[WHAT YOU HAVE TO DO] Print the data exactly as it appears, keeping every word.

Segment Start: RECORDS SHOWN

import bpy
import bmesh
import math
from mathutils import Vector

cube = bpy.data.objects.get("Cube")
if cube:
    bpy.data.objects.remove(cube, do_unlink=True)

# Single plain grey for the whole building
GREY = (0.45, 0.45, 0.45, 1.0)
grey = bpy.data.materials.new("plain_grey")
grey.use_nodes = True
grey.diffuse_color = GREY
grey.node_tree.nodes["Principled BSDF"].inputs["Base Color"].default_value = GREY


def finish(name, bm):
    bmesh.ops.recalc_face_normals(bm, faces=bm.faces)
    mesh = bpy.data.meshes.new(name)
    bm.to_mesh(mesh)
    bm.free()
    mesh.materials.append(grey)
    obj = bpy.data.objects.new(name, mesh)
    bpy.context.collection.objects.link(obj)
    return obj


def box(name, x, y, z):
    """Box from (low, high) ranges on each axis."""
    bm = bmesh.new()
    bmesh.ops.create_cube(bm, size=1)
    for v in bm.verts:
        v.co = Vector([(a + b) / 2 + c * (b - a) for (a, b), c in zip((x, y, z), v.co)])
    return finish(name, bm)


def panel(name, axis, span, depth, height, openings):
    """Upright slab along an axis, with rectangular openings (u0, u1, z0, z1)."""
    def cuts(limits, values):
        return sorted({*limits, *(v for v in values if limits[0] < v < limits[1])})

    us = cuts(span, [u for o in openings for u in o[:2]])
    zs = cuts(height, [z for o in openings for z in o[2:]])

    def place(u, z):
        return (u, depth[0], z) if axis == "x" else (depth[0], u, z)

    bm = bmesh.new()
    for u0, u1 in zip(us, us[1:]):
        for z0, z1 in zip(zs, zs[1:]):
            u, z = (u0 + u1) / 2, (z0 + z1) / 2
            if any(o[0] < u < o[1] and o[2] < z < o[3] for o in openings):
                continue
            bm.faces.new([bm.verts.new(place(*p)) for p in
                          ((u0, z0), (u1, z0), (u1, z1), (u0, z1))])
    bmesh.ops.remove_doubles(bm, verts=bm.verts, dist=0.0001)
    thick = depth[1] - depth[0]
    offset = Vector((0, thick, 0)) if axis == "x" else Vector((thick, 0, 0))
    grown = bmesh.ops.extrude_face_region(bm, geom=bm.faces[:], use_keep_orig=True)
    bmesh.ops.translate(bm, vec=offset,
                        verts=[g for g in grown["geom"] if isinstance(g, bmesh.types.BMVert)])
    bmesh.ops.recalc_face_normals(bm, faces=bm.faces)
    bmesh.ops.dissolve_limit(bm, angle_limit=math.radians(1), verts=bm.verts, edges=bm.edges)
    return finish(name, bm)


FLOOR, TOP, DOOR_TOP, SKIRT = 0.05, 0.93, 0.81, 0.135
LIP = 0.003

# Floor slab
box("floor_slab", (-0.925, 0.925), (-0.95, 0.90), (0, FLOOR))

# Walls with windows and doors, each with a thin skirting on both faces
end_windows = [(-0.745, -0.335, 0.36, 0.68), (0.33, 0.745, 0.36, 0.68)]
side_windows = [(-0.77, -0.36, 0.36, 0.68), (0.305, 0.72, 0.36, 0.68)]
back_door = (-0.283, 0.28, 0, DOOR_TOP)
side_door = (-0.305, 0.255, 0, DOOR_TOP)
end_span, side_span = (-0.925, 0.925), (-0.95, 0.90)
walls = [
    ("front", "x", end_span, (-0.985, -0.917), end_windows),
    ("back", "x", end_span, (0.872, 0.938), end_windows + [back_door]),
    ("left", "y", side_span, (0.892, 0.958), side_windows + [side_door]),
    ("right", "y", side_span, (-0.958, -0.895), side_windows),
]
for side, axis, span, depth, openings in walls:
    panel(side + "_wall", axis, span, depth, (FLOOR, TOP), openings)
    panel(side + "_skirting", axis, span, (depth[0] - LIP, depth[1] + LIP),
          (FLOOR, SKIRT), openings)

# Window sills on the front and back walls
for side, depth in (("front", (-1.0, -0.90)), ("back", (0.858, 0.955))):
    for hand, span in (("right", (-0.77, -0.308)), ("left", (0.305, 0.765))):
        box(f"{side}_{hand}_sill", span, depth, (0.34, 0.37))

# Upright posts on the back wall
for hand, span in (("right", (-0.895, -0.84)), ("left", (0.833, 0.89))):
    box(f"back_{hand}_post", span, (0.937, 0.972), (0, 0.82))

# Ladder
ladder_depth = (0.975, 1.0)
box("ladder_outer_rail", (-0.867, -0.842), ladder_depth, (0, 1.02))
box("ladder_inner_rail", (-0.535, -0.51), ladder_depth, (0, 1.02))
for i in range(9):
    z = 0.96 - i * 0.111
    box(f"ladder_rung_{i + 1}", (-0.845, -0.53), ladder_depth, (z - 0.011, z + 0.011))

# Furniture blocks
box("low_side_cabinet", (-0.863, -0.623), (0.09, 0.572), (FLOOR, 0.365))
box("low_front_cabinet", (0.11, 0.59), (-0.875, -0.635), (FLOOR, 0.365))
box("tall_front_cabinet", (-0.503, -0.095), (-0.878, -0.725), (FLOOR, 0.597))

Segment End: RECORDS SHOWN

[RESULT BELOW]
import bpy
import bmesh
import math
from mathutils import Vector

cube = bpy.data.objects.get("Cube")
if cube:
    bpy.data.objects.remove(cube, do_unlink=True)

# Single plain grey for the whole building
GREY = (0.45, 0.45, 0.45, 1.0)
grey = bpy.data.materials.new("plain_grey")
grey.use_nodes = True
grey.diffuse_color = GREY
grey.node_tree.nodes["Principled BSDF"].inputs["Base Color"].default_value = GREY


def finish(name, bm):
    bmesh.ops.recalc_face_normals(bm, faces=bm.faces)
    mesh = bpy.data.meshes.new(name)
    bm.to_mesh(mesh)
    bm.free()
    mesh.materials.append(grey)
    obj = bpy.data.objects.new(name, mesh)
    bpy.context.collection.objects.link(obj)
    return obj


def box(name, x, y, z):
    """Box from (low, high) ranges on each axis."""
    bm = bmesh.new()
    bmesh.ops.create_cube(bm, size=1)
    for v in bm.verts:
        v.co = Vector([(a + b) / 2 + c * (b - a) for (a, b), c in zip((x, y, z), v.co)])
    return finish(name, bm)


def panel(name, axis, span, depth, height, openings):
    """Upright slab along an axis, with rectangular openings (u0, u1, z0, z1)."""
    def cuts(limits, values):
        return sorted({*limits, *(v for v in values if limits[0] < v < limits[1])})

    us = cuts(span, [u for o in openings for u in o[:2]])
    zs = cuts(height, [z for o in openings for z in o[2:]])

    def place(u, z):
        return (u, depth[0], z) if axis == "x" else (depth[0], u, z)

    bm = bmesh.new()
    for u0, u1 in zip(us, us[1:]):
        for z0, z1 in zip(zs, zs[1:]):
            u, z = (u0 + u1) / 2, (z0 + z1) / 2
            if any(o[0] < u < o[1] and o[2] < z < o[3] for o in openings):
                continue
            bm.faces.new([bm.verts.new(place(*p)) for p in
                          ((u0, z0), (u1, z0), (u1, z1), (u0, z1))])
    bmesh.ops.remove_doubles(bm, verts=bm.verts, dist=0.0001)
    thick = depth[1] - depth[0]
    offset = Vector((0, thick, 0)) if axis == "x" else Vector((thick, 0, 0))
    grown = bmesh.ops.extrude_face_region(bm, geom=bm.faces[:], use_keep_orig=True)
    bmesh.ops.translate(bm, vec=offset,
                        verts=[g for g in grown["geom"] if isinstance(g, bmesh.types.BMVert)])
    bmesh.ops.recalc_face_normals(bm, faces=bm.faces)
    bmesh.ops.dissolve_limit(bm, angle_limit=math.radians(1), verts=bm.verts, edges=bm.edges)
    return finish(name, bm)


FLOOR, TOP, DOOR_TOP, SKIRT = 0.05, 0.93, 0.81, 0.135
LIP = 0.003

# Floor slab
box("floor_slab", (-0.925, 0.925), (-0.95, 0.90), (0, FLOOR))

# Walls with windows and doors, each with a thin skirting on both faces
end_windows = [(-0.745, -0.335, 0.36, 0.68), (0.33, 0.745, 0.36, 0.68)]
side_windows = [(-0.77, -0.36, 0.36, 0.68), (0.305, 0.72, 0.36, 0.68)]
back_door = (-0.283, 0.28, 0, DOOR_TOP)
side_door = (-0.305, 0.255, 0, DOOR_TOP)
end_span, side_span = (-0.925, 0.925), (-0.95, 0.90)
walls = [
    ("front", "x", end_span, (-0.985, -0.917), end_windows),
    ("back", "x", end_span, (0.872, 0.938), end_windows + [back_door]),
    ("left", "y", side_span, (0.892, 0.958), side_windows + [side_door]),
    ("right", "y", side_span, (-0.958, -0.895), side_windows),
]
for side, axis, span, depth, openings in walls:
    panel(side + "_wall", axis, span, depth, (FLOOR, TOP), openings)
    panel(side + "_skirting", axis, span, (depth[0] - LIP, depth[1] + LIP),
          (FLOOR, SKIRT), openings)

# Window sills on the front and back walls
for side, depth in (("front", (-1.0, -0.90)), ("back", (0.858, 0.955))):
    for hand, span in (("right", (-0.77, -0.308)), ("left", (0.305, 0.765))):
        box(f"{side}_{hand}_sill", span, depth, (0.34, 0.37))

# Upright posts on the back wall
for hand, span in (("right", (-0.895, -0.84)), ("left", (0.833, 0.89))):
    box(f"back_{hand}_post", span, (0.937, 0.972), (0, 0.82))

# Ladder
ladder_depth = (0.975, 1.0)
box("ladder_outer_rail", (-0.867, -0.842), ladder_depth, (0, 1.02))
box("ladder_inner_rail", (-0.535, -0.51), ladder_depth, (0, 1.02))
for i in range(9):
    z = 0.96 - i * 0.111
    box(f"ladder_rung_{i + 1}", (-0.845, -0.53), ladder_depth, (z - 0.011, z + 0.011))

# Furniture blocks
box("low_side_cabinet", (-0.863, -0.623), (0.09, 0.572), (FLOOR, 0.365))
box("low_front_cabinet", (0.11, 0.59), (-0.875, -0.635), (FLOOR, 0.365))
box("tall_front_cabinet", (-0.503, -0.095), (-0.878, -0.725), (FLOOR, 0.597))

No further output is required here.